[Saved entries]

##########

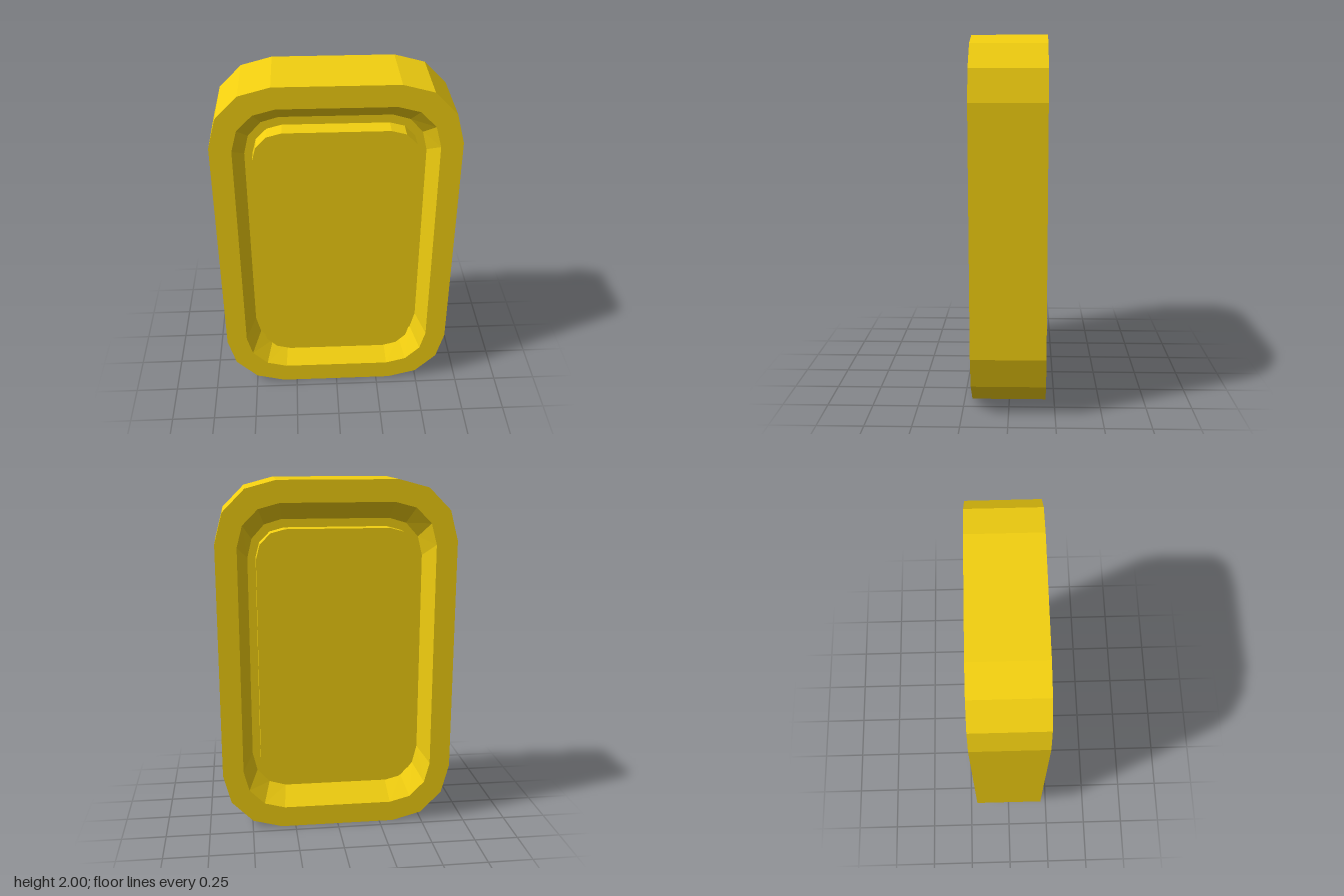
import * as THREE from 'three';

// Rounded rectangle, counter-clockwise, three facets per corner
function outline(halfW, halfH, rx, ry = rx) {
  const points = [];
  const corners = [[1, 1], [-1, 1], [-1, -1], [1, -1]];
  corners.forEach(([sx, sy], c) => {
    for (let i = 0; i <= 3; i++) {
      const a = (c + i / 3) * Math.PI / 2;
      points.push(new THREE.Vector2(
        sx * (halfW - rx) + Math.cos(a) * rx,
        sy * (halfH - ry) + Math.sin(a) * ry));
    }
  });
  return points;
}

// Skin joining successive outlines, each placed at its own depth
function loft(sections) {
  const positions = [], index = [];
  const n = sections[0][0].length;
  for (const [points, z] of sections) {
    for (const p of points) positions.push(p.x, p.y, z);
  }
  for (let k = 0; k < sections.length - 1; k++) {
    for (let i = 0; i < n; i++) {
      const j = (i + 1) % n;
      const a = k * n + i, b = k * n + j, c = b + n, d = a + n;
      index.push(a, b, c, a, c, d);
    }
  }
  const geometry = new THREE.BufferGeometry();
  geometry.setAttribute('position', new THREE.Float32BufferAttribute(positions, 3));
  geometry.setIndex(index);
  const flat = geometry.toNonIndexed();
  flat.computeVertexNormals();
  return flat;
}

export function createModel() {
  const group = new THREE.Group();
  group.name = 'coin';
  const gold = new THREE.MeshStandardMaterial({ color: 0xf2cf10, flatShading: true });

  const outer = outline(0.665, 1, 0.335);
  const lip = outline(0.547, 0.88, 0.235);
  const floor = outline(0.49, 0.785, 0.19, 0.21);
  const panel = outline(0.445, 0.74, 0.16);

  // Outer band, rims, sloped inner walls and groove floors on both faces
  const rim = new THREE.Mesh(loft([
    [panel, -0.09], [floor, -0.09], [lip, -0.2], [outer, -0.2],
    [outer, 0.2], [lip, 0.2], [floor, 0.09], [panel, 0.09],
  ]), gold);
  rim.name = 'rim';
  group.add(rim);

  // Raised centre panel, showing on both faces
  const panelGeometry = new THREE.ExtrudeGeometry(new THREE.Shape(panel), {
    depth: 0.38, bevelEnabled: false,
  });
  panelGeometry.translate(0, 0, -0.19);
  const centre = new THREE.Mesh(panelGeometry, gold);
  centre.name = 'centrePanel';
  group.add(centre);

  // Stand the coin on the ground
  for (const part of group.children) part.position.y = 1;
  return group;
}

##########

**Assigned task:** Copy all the records above exactly, but leave out the pictures.

**Solution for this task:**
import * as THREE from 'three';

// Rounded rectangle, counter-clockwise, three facets per corner
function outline(halfW, halfH, rx, ry = rx) {
  const points = [];
  const corners = [[1, 1], [-1, 1], [-1, -1], [1, -1]];
  corners.forEach(([sx, sy], c) => {
    for (let i = 0; i <= 3; i++) {
      const a = (c + i / 3) * Math.PI / 2;
      points.push(new THREE.Vector2(
        sx * (halfW - rx) + Math.cos(a) * rx,
        sy * (halfH - ry) + Math.sin(a) * ry));
    }
  });
  return points;
}

// Skin joining successive outlines, each placed at its own depth
function loft(sections) {
  const positions = [], index = [];
  const n = sections[0][0].length;
  for (const [points, z] of sections) {
    for (const p of points) positions.push(p.x, p.y, z);
  }
  for (let k = 0; k < sections.length - 1; k++) {
    for (let i = 0; i < n; i++) {
      const j = (i + 1) % n;
      const a = k * n + i, b = k * n + j, c = b + n, d = a + n;
      index.push(a, b, c, a, c, d);
    }
  }
  const geometry = new THREE.BufferGeometry();
  geometry.setAttribute('position', new THREE.Float32BufferAttribute(positions, 3));
  geometry.setIndex(index);
  const flat = geometry.toNonIndexed();
  flat.computeVertexNormals();
  return flat;
}

export function createModel() {
  const group = new THREE.Group();
  group.name = 'coin';
  const gold = new THREE.MeshStandardMaterial({ color: 0xf2cf10, flatShading: true });

  const outer = outline(0.665, 1, 0.335);
  const lip = outline(0.547, 0.88, 0.235);
  const floor = outline(0.49, 0.785, 0.19, 0.21);
  const panel = outline(0.445, 0.74, 0.16);

  // Outer band, rims, sloped inner walls and groove floors on both faces
  const rim = new THREE.Mesh(loft([
    [panel, -0.09], [floor, -0.09], [lip, -0.2], [outer, -0.2],
    [outer, 0.2], [lip, 0.2], [floor, 0.09], [panel, 0.09],
  ]), gold);
  rim.name = 'rim';
  group.add(rim);

  // Raised centre panel, showing on both faces
  const panelGeometry = new THREE.ExtrudeGeometry(new THREE.Shape(panel), {
    depth: 0.38, bevelEnabled: false,
  });
  panelGeometry.translate(0, 0, -0.19);
  const centre = new THREE.Mesh(panelGeometry, gold);
  centre.name = 'centrePanel';
  group.add(centre);

  // Stand the coin on the ground
  for (const part of group.children) part.position.y = 1;
  return group;
}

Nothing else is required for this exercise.